◆ WHAT YOU SHOULD DO ◆
Count the lines below that contain the word "bmesh", and report only that number.

◆ STORED DATA ◆
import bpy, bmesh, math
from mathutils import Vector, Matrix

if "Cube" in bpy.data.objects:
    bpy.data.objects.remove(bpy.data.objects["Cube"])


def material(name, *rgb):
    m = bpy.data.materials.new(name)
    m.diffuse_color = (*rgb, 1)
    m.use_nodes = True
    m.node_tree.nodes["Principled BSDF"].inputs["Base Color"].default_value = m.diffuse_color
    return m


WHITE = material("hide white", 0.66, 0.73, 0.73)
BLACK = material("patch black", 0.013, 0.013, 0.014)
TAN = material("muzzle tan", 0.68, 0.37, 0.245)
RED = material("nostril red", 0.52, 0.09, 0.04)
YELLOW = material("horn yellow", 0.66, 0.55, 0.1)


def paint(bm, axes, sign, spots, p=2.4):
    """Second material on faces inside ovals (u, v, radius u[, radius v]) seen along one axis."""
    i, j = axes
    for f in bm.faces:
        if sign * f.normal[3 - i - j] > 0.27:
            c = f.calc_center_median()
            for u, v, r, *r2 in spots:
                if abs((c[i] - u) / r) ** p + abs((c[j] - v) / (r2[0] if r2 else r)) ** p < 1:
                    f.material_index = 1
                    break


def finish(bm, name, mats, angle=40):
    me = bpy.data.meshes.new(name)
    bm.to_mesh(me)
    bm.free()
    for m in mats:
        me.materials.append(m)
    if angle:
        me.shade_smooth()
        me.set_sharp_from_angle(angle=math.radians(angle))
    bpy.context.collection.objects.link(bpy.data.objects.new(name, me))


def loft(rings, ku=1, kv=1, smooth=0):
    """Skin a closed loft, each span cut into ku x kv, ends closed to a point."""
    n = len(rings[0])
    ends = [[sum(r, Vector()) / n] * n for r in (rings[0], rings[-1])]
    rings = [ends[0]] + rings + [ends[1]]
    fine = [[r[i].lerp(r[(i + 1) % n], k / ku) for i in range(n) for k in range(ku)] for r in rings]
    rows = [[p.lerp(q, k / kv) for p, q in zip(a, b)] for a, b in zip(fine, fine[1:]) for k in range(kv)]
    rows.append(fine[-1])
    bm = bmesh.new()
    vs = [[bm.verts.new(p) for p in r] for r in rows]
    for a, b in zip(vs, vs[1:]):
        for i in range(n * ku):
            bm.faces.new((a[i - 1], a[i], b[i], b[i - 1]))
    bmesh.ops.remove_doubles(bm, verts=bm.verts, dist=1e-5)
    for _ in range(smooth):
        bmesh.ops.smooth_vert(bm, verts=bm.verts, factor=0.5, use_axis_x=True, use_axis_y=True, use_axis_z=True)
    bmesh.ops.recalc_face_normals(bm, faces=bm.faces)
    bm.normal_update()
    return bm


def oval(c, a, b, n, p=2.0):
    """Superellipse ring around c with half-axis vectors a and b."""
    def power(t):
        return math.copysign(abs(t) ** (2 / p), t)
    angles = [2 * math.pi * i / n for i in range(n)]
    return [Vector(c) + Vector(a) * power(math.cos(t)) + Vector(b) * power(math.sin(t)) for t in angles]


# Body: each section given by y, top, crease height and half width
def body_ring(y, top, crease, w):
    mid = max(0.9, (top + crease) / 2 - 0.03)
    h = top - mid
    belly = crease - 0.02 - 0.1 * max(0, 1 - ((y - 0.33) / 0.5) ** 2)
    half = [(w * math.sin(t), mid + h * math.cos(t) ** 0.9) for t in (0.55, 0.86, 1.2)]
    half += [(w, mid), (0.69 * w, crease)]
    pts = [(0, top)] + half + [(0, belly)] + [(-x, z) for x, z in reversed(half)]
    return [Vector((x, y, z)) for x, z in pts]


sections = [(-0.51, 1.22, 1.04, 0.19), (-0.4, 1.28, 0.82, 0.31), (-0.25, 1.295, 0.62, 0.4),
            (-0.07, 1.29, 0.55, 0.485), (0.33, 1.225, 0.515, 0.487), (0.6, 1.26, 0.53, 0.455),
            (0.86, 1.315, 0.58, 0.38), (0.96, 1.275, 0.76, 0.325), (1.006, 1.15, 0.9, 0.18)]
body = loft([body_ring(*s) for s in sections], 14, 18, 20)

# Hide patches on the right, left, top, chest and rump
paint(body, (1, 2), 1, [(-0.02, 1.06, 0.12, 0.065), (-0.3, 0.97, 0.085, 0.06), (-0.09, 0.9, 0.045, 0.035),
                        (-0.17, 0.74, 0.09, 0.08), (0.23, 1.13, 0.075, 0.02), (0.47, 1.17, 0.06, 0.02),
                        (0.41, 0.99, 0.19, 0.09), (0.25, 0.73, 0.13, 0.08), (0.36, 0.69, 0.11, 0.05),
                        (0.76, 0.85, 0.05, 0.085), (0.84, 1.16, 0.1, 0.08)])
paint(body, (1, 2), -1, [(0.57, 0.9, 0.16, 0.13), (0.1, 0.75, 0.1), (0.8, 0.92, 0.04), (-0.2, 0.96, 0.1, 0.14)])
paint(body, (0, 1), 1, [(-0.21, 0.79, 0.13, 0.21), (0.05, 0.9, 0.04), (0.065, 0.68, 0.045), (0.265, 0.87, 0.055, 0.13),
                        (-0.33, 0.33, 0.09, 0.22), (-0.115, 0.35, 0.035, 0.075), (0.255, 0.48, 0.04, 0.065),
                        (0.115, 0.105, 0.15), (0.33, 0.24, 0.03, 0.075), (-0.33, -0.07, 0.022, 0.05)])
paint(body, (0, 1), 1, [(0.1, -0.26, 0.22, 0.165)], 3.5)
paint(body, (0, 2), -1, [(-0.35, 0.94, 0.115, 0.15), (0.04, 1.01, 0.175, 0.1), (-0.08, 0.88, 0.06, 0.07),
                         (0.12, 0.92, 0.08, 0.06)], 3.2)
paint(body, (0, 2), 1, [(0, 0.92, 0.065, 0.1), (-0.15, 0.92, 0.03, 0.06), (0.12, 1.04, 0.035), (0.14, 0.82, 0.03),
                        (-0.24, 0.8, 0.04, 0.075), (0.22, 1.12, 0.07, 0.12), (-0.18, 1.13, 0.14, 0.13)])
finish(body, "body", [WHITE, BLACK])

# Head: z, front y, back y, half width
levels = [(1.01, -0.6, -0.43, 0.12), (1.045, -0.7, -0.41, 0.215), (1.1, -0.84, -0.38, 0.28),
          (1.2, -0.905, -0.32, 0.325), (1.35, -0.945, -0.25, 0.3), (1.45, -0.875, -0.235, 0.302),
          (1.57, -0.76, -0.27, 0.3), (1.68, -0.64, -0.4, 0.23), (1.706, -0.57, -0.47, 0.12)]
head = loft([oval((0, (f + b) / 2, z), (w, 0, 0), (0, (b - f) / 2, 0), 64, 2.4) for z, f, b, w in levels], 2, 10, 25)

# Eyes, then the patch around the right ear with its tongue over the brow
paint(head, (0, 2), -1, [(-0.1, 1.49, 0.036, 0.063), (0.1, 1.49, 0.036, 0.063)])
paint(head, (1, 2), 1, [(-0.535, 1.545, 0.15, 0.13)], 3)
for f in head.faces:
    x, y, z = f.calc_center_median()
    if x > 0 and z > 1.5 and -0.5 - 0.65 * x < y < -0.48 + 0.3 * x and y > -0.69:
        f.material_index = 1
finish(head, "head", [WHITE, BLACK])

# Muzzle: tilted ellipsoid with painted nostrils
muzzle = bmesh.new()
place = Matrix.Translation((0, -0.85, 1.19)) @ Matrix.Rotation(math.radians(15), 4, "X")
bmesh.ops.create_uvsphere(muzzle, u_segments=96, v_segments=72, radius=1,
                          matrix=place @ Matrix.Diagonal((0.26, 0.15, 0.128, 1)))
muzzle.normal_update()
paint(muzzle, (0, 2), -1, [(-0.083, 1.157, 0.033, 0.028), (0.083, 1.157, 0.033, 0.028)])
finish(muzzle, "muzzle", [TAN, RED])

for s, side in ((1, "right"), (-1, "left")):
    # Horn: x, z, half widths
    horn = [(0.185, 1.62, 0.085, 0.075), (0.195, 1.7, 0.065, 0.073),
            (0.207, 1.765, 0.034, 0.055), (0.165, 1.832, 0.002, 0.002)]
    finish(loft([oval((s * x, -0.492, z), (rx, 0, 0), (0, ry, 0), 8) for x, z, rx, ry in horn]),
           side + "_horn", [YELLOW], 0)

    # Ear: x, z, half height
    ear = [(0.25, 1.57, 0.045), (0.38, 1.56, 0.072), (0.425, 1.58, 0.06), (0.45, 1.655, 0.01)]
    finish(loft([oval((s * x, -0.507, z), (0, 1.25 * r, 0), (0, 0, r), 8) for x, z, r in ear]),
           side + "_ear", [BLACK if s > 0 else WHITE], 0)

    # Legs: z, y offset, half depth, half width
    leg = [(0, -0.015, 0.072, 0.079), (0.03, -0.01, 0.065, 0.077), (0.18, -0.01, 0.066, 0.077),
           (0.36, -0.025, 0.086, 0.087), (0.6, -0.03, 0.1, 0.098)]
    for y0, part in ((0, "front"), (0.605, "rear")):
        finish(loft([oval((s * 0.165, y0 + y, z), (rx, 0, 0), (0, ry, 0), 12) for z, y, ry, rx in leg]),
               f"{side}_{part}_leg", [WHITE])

◆ YOUR SOLUTION ◆
7